Jerusalem Cinema Complex Bows to Pressure, Agrees to Stay Closed on Shabbat

Cinema City accepts terms set by mayor and ultra-Orthodox factions that seek to maintain the religious status quo in the city.

The Cinema City complex in Jerusalem.
Emil Salman

Jerusalem’s Cinema City complex will remain closed on Shabbat, the owners told the High Court of Justice on Sunday, thus accepting the terms set by Jerusalem Mayor Nir Barkat and the ultra-Orthodox factions on the City Council that seek to maintain the religious status quo in the city.

Haaretz has learned that the municipality pressured the developers to announce that they would make do with operating the complex six days a week, among other reasons because of the losses they are incurring. They are now expecting financial assistance from the city.

The developers told the High Court that they had “considered their position with regard to opening the Cinema City complex on rest days and decided that at this time, they do not intend to operate the complex on Shabbat and Jewish holidays.”

The developers’ statement to the High Court comes in response to a petition before the court by attorney Yossi Havilio and the Awakening faction on the City Council, to instruct the mayor to permit the developers to open the complex, which is on municipal and state land, on Shabbat.

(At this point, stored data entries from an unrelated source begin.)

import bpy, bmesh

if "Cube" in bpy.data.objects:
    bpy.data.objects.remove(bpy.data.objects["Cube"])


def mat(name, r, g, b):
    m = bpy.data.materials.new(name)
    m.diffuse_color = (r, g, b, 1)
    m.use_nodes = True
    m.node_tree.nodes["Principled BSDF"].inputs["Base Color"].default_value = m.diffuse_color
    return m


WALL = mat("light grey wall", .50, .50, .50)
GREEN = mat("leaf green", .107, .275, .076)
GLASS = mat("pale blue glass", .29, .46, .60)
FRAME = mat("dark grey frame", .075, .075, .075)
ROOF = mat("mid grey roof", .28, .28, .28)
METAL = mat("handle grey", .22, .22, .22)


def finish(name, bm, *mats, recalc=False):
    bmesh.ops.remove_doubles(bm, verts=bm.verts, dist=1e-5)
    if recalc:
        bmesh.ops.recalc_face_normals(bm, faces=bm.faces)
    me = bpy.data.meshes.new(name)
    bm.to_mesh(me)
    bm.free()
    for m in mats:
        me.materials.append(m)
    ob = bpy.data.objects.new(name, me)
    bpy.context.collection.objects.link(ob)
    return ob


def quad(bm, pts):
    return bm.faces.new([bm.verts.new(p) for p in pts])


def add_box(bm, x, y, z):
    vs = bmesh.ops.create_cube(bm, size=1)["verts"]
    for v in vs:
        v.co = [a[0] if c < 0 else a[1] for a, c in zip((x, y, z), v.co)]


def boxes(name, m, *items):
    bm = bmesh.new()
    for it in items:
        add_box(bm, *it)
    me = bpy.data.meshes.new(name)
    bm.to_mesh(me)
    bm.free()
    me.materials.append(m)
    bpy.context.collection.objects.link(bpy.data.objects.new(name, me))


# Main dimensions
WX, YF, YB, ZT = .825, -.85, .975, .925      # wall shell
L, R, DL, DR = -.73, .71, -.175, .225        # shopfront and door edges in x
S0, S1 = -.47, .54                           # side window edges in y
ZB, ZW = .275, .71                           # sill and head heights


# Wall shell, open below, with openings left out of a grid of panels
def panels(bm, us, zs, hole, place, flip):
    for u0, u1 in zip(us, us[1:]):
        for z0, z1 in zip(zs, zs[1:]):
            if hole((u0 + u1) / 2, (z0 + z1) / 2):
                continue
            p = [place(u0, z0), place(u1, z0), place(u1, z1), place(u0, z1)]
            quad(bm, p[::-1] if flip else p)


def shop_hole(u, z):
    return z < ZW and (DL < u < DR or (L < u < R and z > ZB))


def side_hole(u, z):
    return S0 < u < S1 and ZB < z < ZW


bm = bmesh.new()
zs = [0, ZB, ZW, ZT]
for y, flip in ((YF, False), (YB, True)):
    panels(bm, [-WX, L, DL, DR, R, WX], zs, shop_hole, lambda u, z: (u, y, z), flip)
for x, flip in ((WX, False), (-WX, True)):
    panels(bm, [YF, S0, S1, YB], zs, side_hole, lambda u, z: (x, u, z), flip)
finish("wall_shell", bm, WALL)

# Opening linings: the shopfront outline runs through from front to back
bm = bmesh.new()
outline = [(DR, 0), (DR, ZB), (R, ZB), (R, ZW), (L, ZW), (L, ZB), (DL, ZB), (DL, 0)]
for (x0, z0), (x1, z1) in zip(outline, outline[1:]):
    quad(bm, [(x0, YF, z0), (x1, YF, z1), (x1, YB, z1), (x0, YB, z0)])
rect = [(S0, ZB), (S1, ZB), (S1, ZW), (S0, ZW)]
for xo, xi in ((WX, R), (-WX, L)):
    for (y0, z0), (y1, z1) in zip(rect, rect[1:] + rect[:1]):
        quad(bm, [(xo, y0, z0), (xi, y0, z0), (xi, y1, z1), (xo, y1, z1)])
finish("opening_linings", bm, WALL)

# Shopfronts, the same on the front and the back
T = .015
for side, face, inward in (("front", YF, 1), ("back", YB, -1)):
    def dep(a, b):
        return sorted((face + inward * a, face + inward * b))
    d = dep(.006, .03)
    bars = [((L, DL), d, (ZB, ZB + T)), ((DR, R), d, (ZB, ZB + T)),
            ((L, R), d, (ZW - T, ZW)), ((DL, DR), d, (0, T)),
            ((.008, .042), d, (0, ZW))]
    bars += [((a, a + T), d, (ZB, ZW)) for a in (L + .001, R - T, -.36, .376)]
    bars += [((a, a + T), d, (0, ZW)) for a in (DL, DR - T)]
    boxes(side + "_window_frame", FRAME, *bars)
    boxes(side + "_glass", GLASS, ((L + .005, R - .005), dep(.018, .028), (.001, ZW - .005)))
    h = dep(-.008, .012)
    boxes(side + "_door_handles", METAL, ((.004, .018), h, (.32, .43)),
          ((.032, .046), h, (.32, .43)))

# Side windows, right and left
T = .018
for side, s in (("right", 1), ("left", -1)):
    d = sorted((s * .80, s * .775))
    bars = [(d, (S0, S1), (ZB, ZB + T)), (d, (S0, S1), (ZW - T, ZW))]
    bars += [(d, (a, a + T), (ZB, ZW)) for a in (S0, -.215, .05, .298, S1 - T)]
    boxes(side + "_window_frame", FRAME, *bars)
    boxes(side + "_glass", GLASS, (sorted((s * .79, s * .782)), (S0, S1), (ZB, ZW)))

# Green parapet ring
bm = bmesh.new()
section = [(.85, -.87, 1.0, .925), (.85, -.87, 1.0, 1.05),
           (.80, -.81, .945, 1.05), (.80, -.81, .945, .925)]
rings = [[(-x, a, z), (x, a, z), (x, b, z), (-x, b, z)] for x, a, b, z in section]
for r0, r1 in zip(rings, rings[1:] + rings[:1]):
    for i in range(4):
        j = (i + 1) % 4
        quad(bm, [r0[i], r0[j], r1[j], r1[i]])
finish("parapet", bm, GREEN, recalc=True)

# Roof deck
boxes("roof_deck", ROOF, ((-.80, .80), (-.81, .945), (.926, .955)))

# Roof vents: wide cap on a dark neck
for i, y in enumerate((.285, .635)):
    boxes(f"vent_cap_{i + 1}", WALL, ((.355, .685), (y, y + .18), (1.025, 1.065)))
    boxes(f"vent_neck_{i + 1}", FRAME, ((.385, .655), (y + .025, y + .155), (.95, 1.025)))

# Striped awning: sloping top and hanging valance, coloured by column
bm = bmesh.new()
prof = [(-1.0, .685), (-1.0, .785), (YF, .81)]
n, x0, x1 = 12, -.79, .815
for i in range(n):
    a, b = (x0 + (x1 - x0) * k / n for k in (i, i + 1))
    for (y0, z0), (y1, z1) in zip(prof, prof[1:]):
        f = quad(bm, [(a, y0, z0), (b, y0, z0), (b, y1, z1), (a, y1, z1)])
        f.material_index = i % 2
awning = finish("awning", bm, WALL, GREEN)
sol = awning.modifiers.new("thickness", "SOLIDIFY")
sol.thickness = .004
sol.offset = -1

About 18 months ago the court instructed the parties, including the municipality and the Finance Ministry, to negotiate the opening times of the complex. These negotiations were never held and the developers, in a reversal of their previous position, have now informed the court that they are not necessary because they no longer want to open the complex on the Sabbath and holidays.

“At this time the developers believe that there is no need to continue negotiations with the municipality and the Finance Ministry over the matter of the petition. However, the developers reserve the right to revisit the matter vis a vis the city and the Finance Ministry to move ahead on opening the complex on rest days and the conditions for doing so, and if need be, to petition the authorized court,” the developers' statement to the court said.

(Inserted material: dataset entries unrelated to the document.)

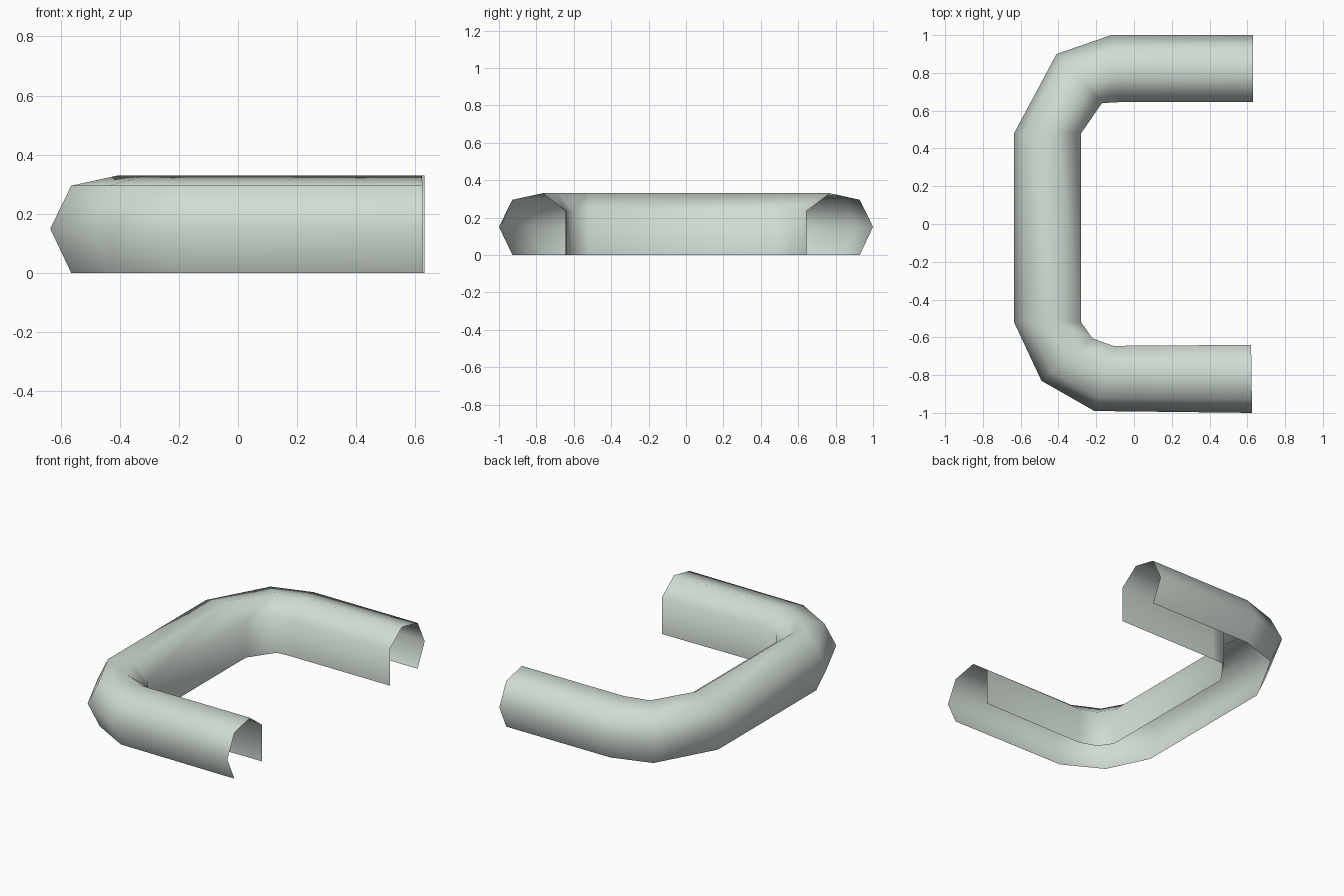
import bpy, bmesh
from mathutils import Vector

if "Cube" in bpy.data.objects:
    bpy.data.objects.remove(bpy.data.objects["Cube"])

# Plan paths of the outer and inner edges (x, y)
outer = [(0.63, 1.0), (-0.12, 1.0), (-0.41, 0.9), (-0.635, 0.48),
         (-0.635, -0.52), (-0.49, -0.83), (-0.21, -0.99), (0.625, -1.0)]
inner = [(0.63, 0.645), (-0.08, 0.645), (-0.17, 0.64), (-0.28, 0.48),
         (-0.28, -0.52), (-0.22, -0.605), (-0.11, -0.645), (0.62, -0.64)]
# Open-bottomed cross-section: (fraction from outer to inner edge, height)
profile = [(0.2, 0.0), (0.0, 0.15), (0.2, 0.295), (0.65, 0.33), (1.0, 0.235), (1.0, 0.0)]

# Bent open shell
bm = bmesh.new()
rings = []
for o, i in zip(outer, inner):
    o, i = Vector(o), Vector(i)
    rings.append([bm.verts.new((*o.lerp(i, t), z)) for t, z in profile])
for a, b in zip(rings, rings[1:]):
    for k in range(len(profile) - 1):
        f = bm.faces.new((a[k], a[k + 1], b[k + 1], b[k]))
        f.smooth = True
# Make the surface face outwards
bm.normal_update()
top = max(bm.faces, key=lambda f: abs(f.normal.z))
if top.normal.z < 0:
    bmesh.ops.reverse_faces(bm, faces=bm.faces[:])

mesh = bpy.data.meshes.new("bent_shell")
bm.to_mesh(mesh)
bm.free()
mat = bpy.data.materials.new("pale grey green")
mat.diffuse_color = (0.64, 0.72, 0.66, 1)
mat.use_nodes = True
mat.node_tree.nodes["Principled BSDF"].inputs["Base Color"].default_value = mat.diffuse_color
mesh.materials.append(mat)
bpy.context.collection.objects.link(bpy.data.objects.new("bent_shell", mesh))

Source: City pressured developers

According to a source in the municipality, pressure was brought to bear on the developers to make the statement to the court now, considering the low profits of the complex in light of security concerns in the city, and the owners’ expectation that the municipality will now assist the complex in various ways.

According to Meretz City Councilwoman Laura Wharton, Cinema City has recently received priority in city funding for conferences held on its premises. “There are dozens and hundreds of places in Jerusalem to hold conferences, some that are owned by municipal subsidiary companies. It is unreasonable and improper for these events to be held at Cinema City out of all the places in the city,” she said.

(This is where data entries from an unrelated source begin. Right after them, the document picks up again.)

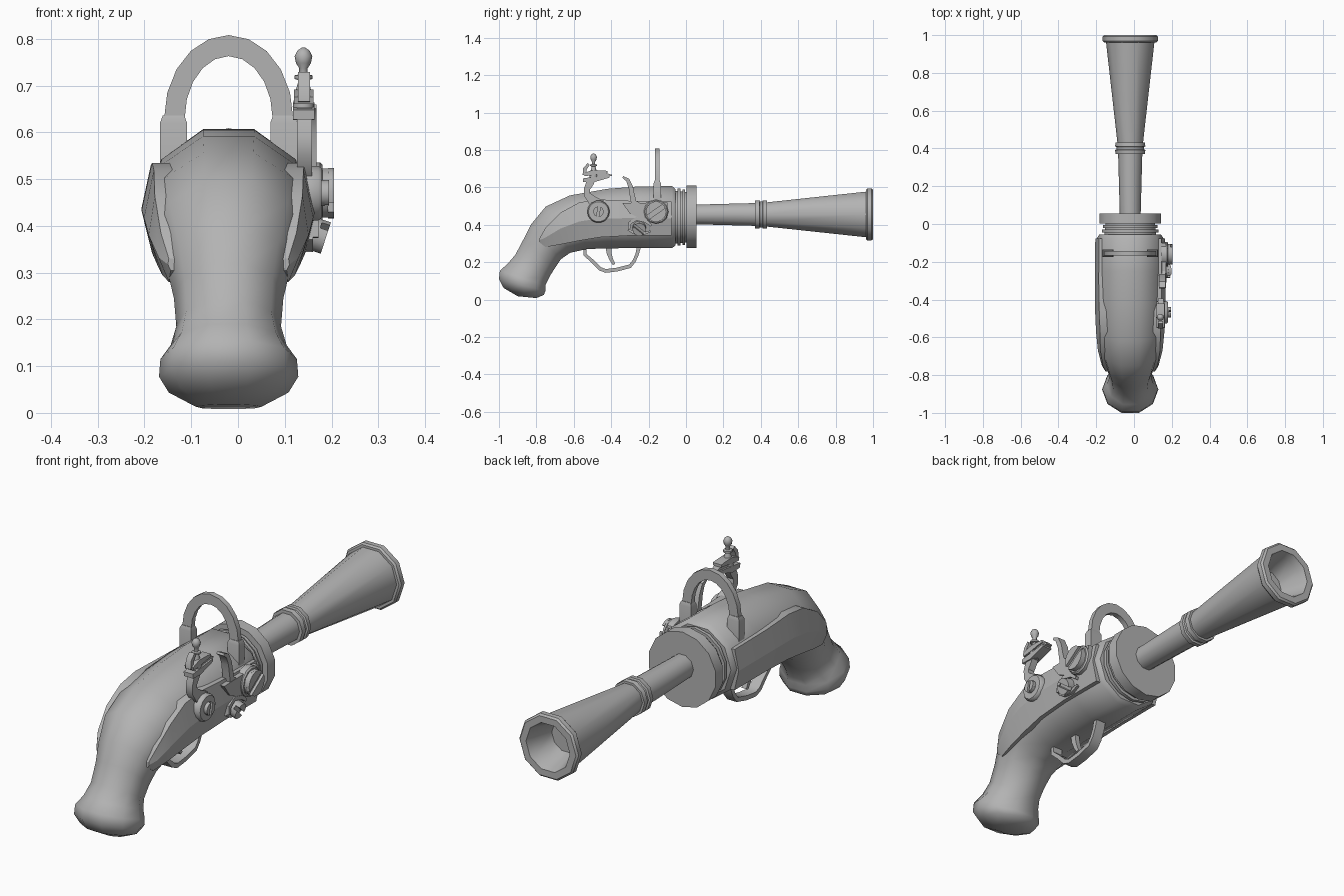
import bpy
import bmesh
from math import sin, cos, pi, radians
from mathutils import Vector

CX = -0.02  # centre line of the gun
X, Y, Z = Vector((1, 0, 0)), Vector((0, 1, 0)), Vector((0, 0, 1))

if "Cube" in bpy.data.objects:
    bpy.data.objects.remove(bpy.data.objects["Cube"])

grey = bpy.data.materials.new("plain grey")
grey.use_nodes = True
grey.diffuse_color = (0.45, 0.45, 0.45, 1)
grey.node_tree.nodes["Principled BSDF"].inputs["Base Color"].default_value = (0.45, 0.45, 0.45, 1)


def loft(name, rings, angle=30, closed=False):
    """Skin a list of equal-sized point rings, capping both ends."""
    bm = bmesh.new()
    rows = [[bm.verts.new(p) for p in ring] for ring in rings]
    n = len(rows[0])
    pairs = list(zip(rows, rows[1:])) + ([(rows[-1], rows[0])] if closed else [])
    for a, b in pairs:
        for i in range(n):
            j = (i + 1) % n
            bm.faces.new((a[i], a[j], b[j], b[i]))
    if not closed:
        bm.faces.new(rows[0])
        bm.faces.new(rows[-1])
    bmesh.ops.recalc_face_normals(bm, faces=bm.faces)
    mesh = bpy.data.meshes.new(name)
    bm.to_mesh(mesh)
    bm.free()
    mesh.materials.append(grey)
    ob = bpy.data.objects.new(name, mesh)
    bpy.context.collection.objects.link(ob)
    bpy.ops.object.select_all(action='DESELECT')
    ob.select_set(True)
    bpy.context.view_layer.objects.active = ob
    bpy.ops.object.shade_smooth_by_angle(angle=radians(angle))
    return ob


def ring(centre, u, v, n, phase=0):
    return [centre + u * cos(phase + 2 * pi * i / n) + v * sin(phase + 2 * pi * i / n)
            for i in range(n)]


def turned(name, centre, axis, u, v, profile, n, phase=0, angle=40):
    """Revolve (distance, radius) pairs about an axis."""
    return loft(name, [ring(centre + axis * d, u * r, v * r, n, phase) for d, r in profile], angle)


def prism(name, pts, x0, x1):
    """Extrude a (y, z) outline sideways."""
    return loft(name, [[Vector((x, y, z)) for y, z in pts] for x in (x0, x1)])


def ribbon(name, path, x0, x1):
    """Rectangular bar following (y, z, half thickness) points."""
    pts = [Vector((0, y, z)) for y, z, _ in path]
    rings = []
    for i, p in enumerate(pts):
        t = (pts[min(i + 1, len(pts) - 1)] - pts[max(i - 1, 0)]).normalized()
        side = X.cross(t) * path[i][2]
        rings.append([p + side + X * x0, p + side + X * x1, p - side + X * x1, p - side + X * x0])
    return loft(name, rings, 40)


def box(name, lo, hi):
    prism(name, [(lo[1], lo[2]), (hi[1], lo[2]), (hi[1], hi[2]), (lo[1], hi[2])], lo[0], hi[0])


def screw(name, y, z, x0, x1, r, slot, tilt=0, n=12):
    """Slotted screw head: a disc carrying two half rounds."""
    depth = x1 - x0
    parts = [turned(name + "_base", Vector(), X, Y, Z, [(0, r), (depth * 0.6, r)], n)]
    gap = 0.22
    for k in (0, 1):
        arc = [gap + (pi - 2 * gap) * i / 6 + k * pi + slot for i in range(7)]
        parts.append(prism(name + "_half_" + str(k + 1), [(r * cos(a), r * sin(a)) for a in arc],
                           depth * 0.6, depth))
    for ob in parts:
        ob.location = (x0, y, z)
        ob.rotation_euler.y = radians(tilt)


# Stock and grip: top point, bottom point, half width of each section
sections = [
    ((-.055, .59), (-.055, .29), .163), ((-.075, .607), (-.075, .275), .176),
    ((-.25, .605), (-.25, .275), .178), ((-.42, .592), (-.42, .274), .176),
    ((-.62, .557), (-.53, .27), .17), ((-.75, .497), (-.62, .25), .157),
    ((-.83, .40), (-.67, .215), .132), ((-.87, .32), (-.70, .17), .117),
    ((-.912, .24), (-.725, .13), .112), ((-.955, .19), (-.74, .10), .124),
    ((-.995, .155), (-.752, .075), .146), ((-1, .11), (-.752, .045), .149),
    ((-.975, .062), (-.76, .025), .128), ((-.9, .018), (-.80, .008), .07)]
rings = []
for (ty, tz), (by, bz), w in sections:
    top, bottom = Vector((CX, ty, tz)), Vector((CX, by, bz))
    rings.append(ring((top + bottom) / 2, X * w, (top - bottom) / 2 / cos(pi / 10), 10))
loft("stock_and_grip", rings, 42)

# Side plates: y, top z, bottom z, then half widths at top, ridge and bottom
plate = [(-.078, .524, .342, .165, .185, .164), (-.3, .528, .342, .167, .187, .164),
         (-.46, .535, .333, .164, .186, .160), (-.57, .52, .315, .160, .181, .152),
         (-.67, .465, .295, .158, .171, .142), (-.75, .385, .28, .145, .15, .128),
         (-.782, .33, .305, .128, .13, .124)]
for side, label in ((1, "left"), (-1, "right")):
    rings = []
    for y, zt, zb, wt, wm, wb in plate:
        zm = (zt + zb) / 2
        outer = [(wt, zt), (wm, zm), (wb, zb)]
        inner = [(w - .05, z) for w, z in reversed(outer)]
        rings.append([Vector((CX + side * w, y, z)) for w, z in outer + inner])
    loft("side_plate_" + label, rings, 25)

# Collar rings between stock and barrel
turned("neck_rings", Vector((CX, 0, .441)), Y, X, Z,
       [(-.07, .14), (-.045, .14), (-.045, .153), (-.03, .153), (-.03, .138), (-.02, .138),
        (-.02, .148), (-.005, .148), (-.005, .135), (.01, .135)], 14, pi / 2)
turned("collar", Vector((CX, 0, .442)), Y, X, Z, [(.003, .167), (.055, .167)], 14, pi / 2)

# Flared barrel with hollow muzzle
turned("barrel", Vector((CX, 0, .455)), Y, X, Z,
       [(.04, .055), (.37, .064), (.37, .078), (.392, .08), (.395, .072), (.408, .072),
        (.411, .08), (.432, .078), (.432, .068), (.962, .128), (.962, .139), (.97, .146),
        (.992, .146), (1, .138), (1, .108), (.97, .098), (.87, .072)], 10, 0, 38)

# Carrying arch and its sockets
rings = []
for i in range(11):
    a = pi * i / 10
    rings.append([Vector((CX + rx * cos(a), y, .63 + rz * sin(a)))
                  for rx, rz, y in ((.138, .178, -.166), (.138, .178, -.142),
                                    (.094, .133, -.142), (.094, .133, -.166))])
loft("carry_arch", rings)
for side, label in ((1, "left"), (-1, "right")):
    c = CX + side * .118
    rings = [[Vector((c + sx * w, -.154 + sy * d, z)) for sx, sy in ((1, 1), (-1, 1), (-1, -1), (1, -1))]
             for z, w, d in ((.50, .029, .02), (.62, .029, .02), (.636, .023, .014))]
    loft("arch_socket_" + label, rings)

# Trigger guard and trigger
ribbon("trigger_guard", [(-.54, .29, .009), (-.54, .24, .009), (-.5, .205, .009), (-.46, .165, .01),
                         (-.43, .153, .01), (-.37, .16, .01), (-.3, .178, .01), (-.278, .205, .009),
                         (-.262, .24, .009), (-.25, .29, .011)], CX - .024, CX + .024)
ribbon("trigger", [(-.415, .29, .016), (-.412, .25, .013), (-.4, .215, .01), (-.385, .188, .007)],
       CX - .012, CX + .012)

# Hammer: pivot disc, curved neck, jaws, flint and finial
turned("hammer_disc", Vector((.145, -.468, .47)), X, Y, Z, [(0, .06), (.027, .06), (.034, .054)], 14)
screw("hammer_screw", -.468, .47, .17, .195, .028, radians(80))
ribbon("hammer_neck", [(-.46, .50, .035), (-.5, .53, .026), (-.528, .56, .018), (-.53, .59, .016),
                       (-.515, .62, .02), (-.505, .645, .022)], .126, .158)
ribbon("lower_jaw", [(-.55, .638, .01), (-.5, .64, .014), (-.45, .65, .01), (-.41, .658, .006)], .118, .164)
ribbon("flint", [(-.475, .662, .012), (-.43, .667, .01), (-.395, .664, .003)], .126, .156)
ribbon("upper_jaw", [(-.545, .668, .008), (-.5, .678, .014), (-.45, .682, .009), (-.42, .682, .006)], .12, .162)
ribbon("jaw_spur", [(-.545, .665, .008), (-.54, .70, .01), (-.52, .725, .007)], .128, .154)
turned("hammer_finial", Vector((.14, -.494, 0)), Z, X, Y,
       [(.63, .018), (.655, .023), (.685, .018), (.712, .010), (.714, .019), (.722, .019), (.724, .009),
        (.737, .009), (.748, .016), (.763, .019), (.775, .013), (.781, .004)], 10)

# Striking plate, pan and bracket
ribbon("striking_plate", [(-.338, .655, .005), (-.312, .64, .01), (-.295, .60, .012), (-.288, .56, .013),
                          (-.28, .52, .016), (-.25, .50, .016), (-.2, .50, .014)], .132, .168)
prism("powder_pan", [(-.34, .515), (-.1, .52), (-.1, .47), (-.2, .425), (-.24, .43), (-.3, .46)], .13, .17)
turned("pivot_washer", Vector((.145, -.16, .47)), X, Y, Z, [(0, .066), (.03, .066), (.036, .06)], 12)
screw("pivot_screw", -.16, .47, .175, .205, .055, radians(35), n=10)

# Lower tilted screw with its spring bracket
screw("lower_screw", -.25, .388, .145, .19, .036, radians(-40), 18)
ribbon("spring_bracket", [(-.305, .375, .006), (-.3, .41, .009), (-.265, .432, .009), (-.215, .42, .009),
                          (-.185, .395, .006)], .14, .172)
ribbon("spring_tail", [(-.31, .375, .005), (-.28, .358, .008), (-.23, .352, .008), (-.19, .365, .005)],
       .13, .16)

The municipality said: “Many movie theaters operate on Shabbat in Jerusalem in keeping with the status quo. Recently the new Yes Planet opened with 16 theaters, alongside the Cinematheque, Semadar and Beit Shmuel, which are in private hands.”

Deputy Mayor Yossi Deitch (United Torah Judaism) called the decision “a victory for sanity and maintenance of the delicate status quo in Jerusalem,” adding: “The management realized that most of the public in Jerusalem maintain tradition and prefers to avoid unnecessary wars between religious and secular people” Deitch said he regretted that Awakening and other factions “are working to spark conflict in the city.”

Deputy Mayor Yisrael Kellerman, also of United Torah Judaism, said: “Those who are trying to spark conflict are a number of representatives of neighborhoods and parties that all they care about is rhetoric that will help them get elected to the City Council in the election less than a year away.”

Havilio, the attorney who petitioned the High Court on the matter, said he “utterly rejects” Cinema City’s statement to the court, which he said amounted to “defrauding the court and the public,” adding “first it was Barkat making a laughing stock of the court and the public and now it is the developers, I hope they aren’t working together.”

Havilio said he would continue the case on the argument that the developers were in contempt of court, and would ask that they and the city be required to open the complex on Shabbat, and called on the public to boycott the complex until it agreed to do so.

MK Mickey Levi (Yesh Atid) called the decision by Cinema City management “cowardly” and said it had nothing to do with the status quo. “The management is making an embarrassing U-turn only because of political pressure. During my term as deputy finance minister we lifted the objection to opening the complex on Saturdays when we realized that the management wanted to do so based on a strong economic basis for opening on Shabbat. Jerusalem belongs to everyone who lives here, including secular people.”